*Your assignment*:
Repeat the stretch of entries below from the line with "ob.name = name" through the line with "# Tall raised post". Include both ends and add nothing.

*Entries supplied*:
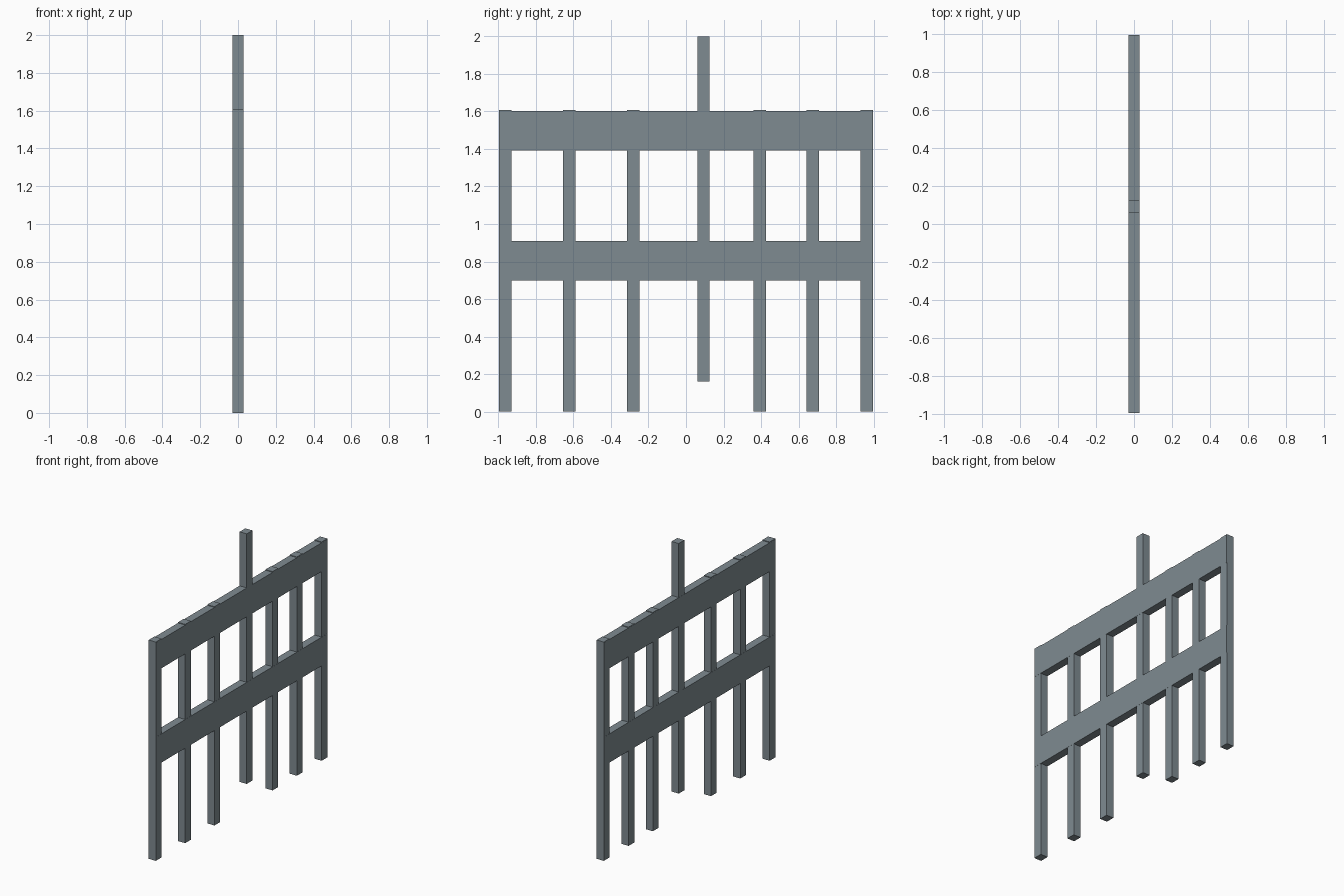
import bpy

if "Cube" in bpy.data.objects:
    bpy.data.objects.remove(bpy.data.objects["Cube"])

# Dark slate paint
slate = bpy.data.materials.new("slate")
slate.diffuse_color = (0.212, 0.258, 0.283, 1)
slate.use_nodes = True
slate.node_tree.nodes["Principled BSDF"].inputs["Base Color"].default_value = slate.diffuse_color


def box(name, y0, y1, z0, z1, depth):
    """Axis-aligned box centred on x = 0."""
    bpy.ops.mesh.primitive_cube_add(size=1, location=(0, (y0 + y1) / 2, (z0 + z1) / 2))
    ob = bpy.context.object
    ob.name = name
    ob.scale = (depth, y1 - y0, z1 - z0)
    bpy.ops.object.transform_apply(location=False, rotation=False, scale=True)
    ob.data.materials.append(slate)
    return ob


POST_W = 0.066
DEPTH = 0.058
HALF_LEN = 0.996

# Ground-standing posts
for i, y in enumerate((-0.963, -0.622, -0.282, 0.393, 0.675, 0.963), 1):
    box(f"fence_post_{i}", y - POST_W / 2, y + POST_W / 2, 0, 1.608, DEPTH)

# Tall raised post
box("tall_post", 0.093 - POST_W / 2, 0.093 + POST_W / 2, 0.162, 2.0, DEPTH)

# Horizontal rails, a hair proud of the posts
for name, z0, z1 in (("lower_rail", 0.698, 0.909), ("upper_rail", 1.391, 1.603)):
    box(name, -HALF_LEN + 0.001, HALF_LEN - 0.001, z0, z1, DEPTH + 0.001)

*Reply to the task*:
    ob.name = name
    ob.scale = (depth, y1 - y0, z1 - z0)
    bpy.ops.object.transform_apply(location=False, rotation=False, scale=True)
    ob.data.materials.append(slate)
    return ob


POST_W = 0.066
DEPTH = 0.058
HALF_LEN = 0.996

# Ground-standing posts
for i, y in enumerate((-0.963, -0.622, -0.282, 0.393, 0.675, 0.963), 1):
    box(f"fence_post_{i}", y - POST_W / 2, y + POST_W / 2, 0, 1.608, DEPTH)

# Tall raised post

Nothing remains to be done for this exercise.